▶ _About this task_
Using the records below, copy every line that holds the string "name".

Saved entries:
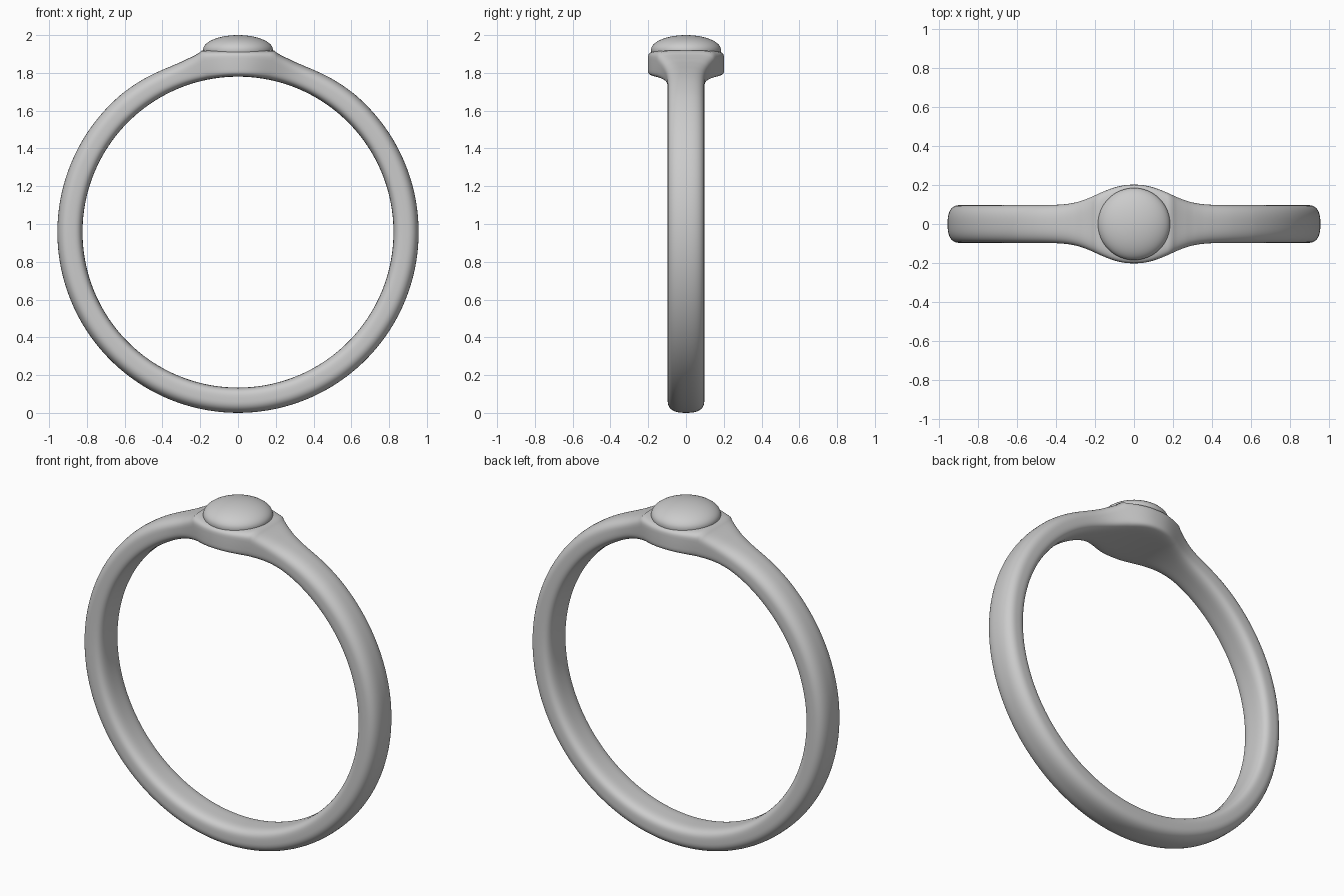
import bpy, bmesh, math

if "Cube" in bpy.data.objects:
    bpy.data.objects.remove(bpy.data.objects["Cube"])

CZ, R_IN = 0.957, 0.823
# outer radius against angle from the top of the ring
OUTER = [(0.196, 0.981), (0.212, 0.971), (0.25, 0.961), (0.32, 0.950), (0.38, 0.947),
         (0.45, 0.948), (0.55, 0.952), (0.70, 0.956), (4, 0.957)]


def outer_radius(t):
    if t <= OUTER[0][0]:
        return 0.962 / math.cos(t)          # flat seat under the stone
    for (a, ra), (b, rb) in zip(OUTER, OUTER[1:]):
        if t <= b:
            return ra + (rb - ra) * (t - a) / (b - a)


def spow(v, n):
    return math.copysign(abs(v) ** (2 / n), v)


def skin(name, rows, wrap):
    """Make a smooth mesh from closed loops of points."""
    bm = bmesh.new()
    vs = [[bm.verts.new(p) for p in row] for row in rows]
    n = len(rows[0])
    for i in range(len(vs) if wrap else len(vs) - 1):
        a, b = vs[i], vs[(i + 1) % len(vs)]
        for j in range(n):
            bm.faces.new((a[j], a[(j + 1) % n], b[(j + 1) % n], b[j]))
    if not wrap:
        bm.faces.new(vs[0])
        bm.faces.new(vs[-1])
    bmesh.ops.recalc_face_normals(bm, faces=bm.faces)
    me = bpy.data.meshes.new(name)
    bm.to_mesh(me)
    bm.free()
    ob = bpy.data.objects.new(name, me)
    bpy.context.collection.objects.link(ob)
    bpy.ops.object.select_all(action='DESELECT')
    bpy.context.view_layer.objects.active = ob
    ob.select_set(True)
    bpy.ops.object.shade_smooth_by_angle(angle=math.radians(50))
    return ob


# Band: rounded section swept round the finger, flaring into the setting at the top
rows = []
STEPS, SEC = 320, 56
for i in range(STEPS):
    t = 2 * math.pi * i / STEPS
    d = min(t, 2 * math.pi - t)
    flare = math.exp(-(0.9 * d / 0.225) ** 2.3)
    w = 0.097 + 0.105 * flare
    ro = outer_radius(d)
    mid, h = (ro + R_IN) / 2, (ro - R_IN) / 2
    row = []
    for k in range(SEC):
        a = 2 * math.pi * (k + 0.5) / SEC
        n = (2.6 if math.sin(a) > 0 else 3.4) + 3.5 * flare
        r = mid + h * spow(math.sin(a), n)
        row.append((r * math.sin(t), w * spow(math.cos(a), n), CZ + r * math.cos(t)))
    rows.append(row)
skin("ring_band", rows, True)

# Stone: low round dome sitting in the setting
rows = []
profile = [(0.18, 1.89), (0.185, 1.915)]
profile += [(0.185 * math.cos(a), 1.922 + 0.078 * math.sin(a))
            for a in (math.pi / 2 * k / 16.3 for k in range(17))]
for r, z in profile:
    rows.append([(r * math.cos(2 * math.pi * k / 64), r * math.sin(2 * math.pi * k / 64), z)
                 for k in range(64)])
skin("domed_stone", rows, False)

▶ _Solved exercise_
def skin(name, rows, wrap):
    me = bpy.data.meshes.new(name)
    ob = bpy.data.objects.new(name, me)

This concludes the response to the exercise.